■ Task goal: Below are entries; work out how many of their lines include the string "true", and reply with the number only.

Document images with source code
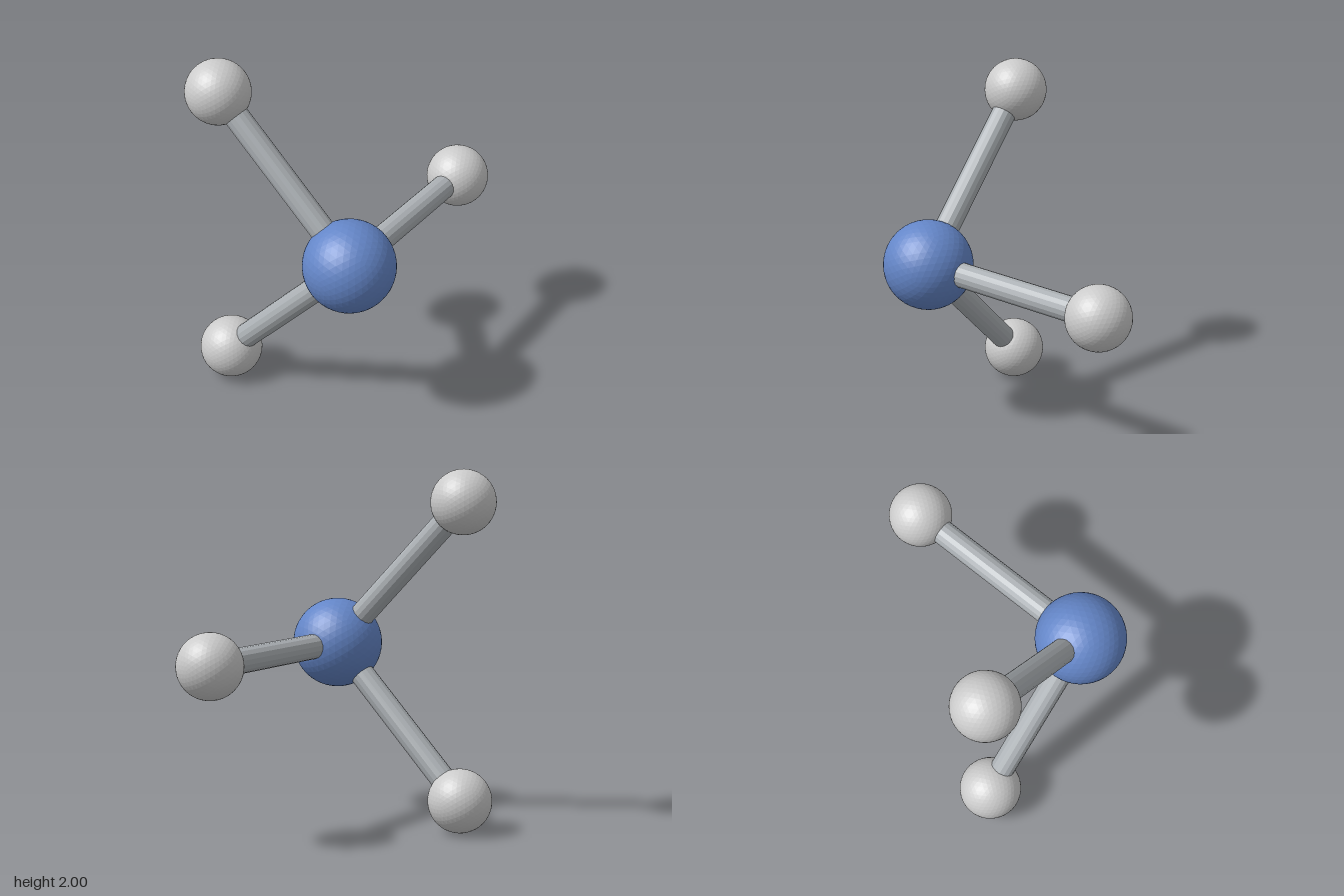
import * as THREE from 'three';

export function createModel() {
  const group = new THREE.Group();
  group.name = 'pyramidalMolecule';

  const blue = new THREE.MeshStandardMaterial({ color: 0x6486c8, flatShading: true });
  const grey = new THREE.MeshStandardMaterial({ color: 0xcccccc, flatShading: true });
  const steel = new THREE.MeshStandardMaterial({ color: 0xacb1b5, flatShading: true });

  // Faceted ball
  function ball(name, radius, position, material) {
    const mesh = new THREE.Mesh(new THREE.IcosahedronGeometry(radius, 7), material);
    mesh.name = name;
    mesh.position.copy(position);
    group.add(mesh);
  }

  // Round rod joining two points
  function rod(name, a, b) {
    const dir = b.clone().sub(a);
    const mesh = new THREE.Mesh(new THREE.CylinderGeometry(0.07, 0.07, dir.length(), 16), steel);
    mesh.name = name;
    mesh.position.copy(a).add(b).multiplyScalar(0.5);
    mesh.quaternion.setFromUnitVectors(new THREE.Vector3(0, 1, 0), dir.normalize());
    group.add(mesh);
  }

  // Central atom in front, three outer atoms on a circle behind it
  const centre = new THREE.Vector3(-0.238, 1.003, 0.29);
  ball('centralAtom', 0.253, centre, blue);
  ['leftAtom', 'upperAtom', 'lowerAtom'].forEach((name, i) => {
    const angle = (i * Math.PI * 2) / 3;
    const end = new THREE.Vector3(
      centre.x + 0.948 * Math.cos(angle),
      centre.y + 0.948 * Math.sin(angle),
      -0.368
    );
    ball(name, 0.178, end, grey);
    rod(name.replace('Atom', 'Bond'), centre, end);
  });

  return group;
}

■ Output below: 3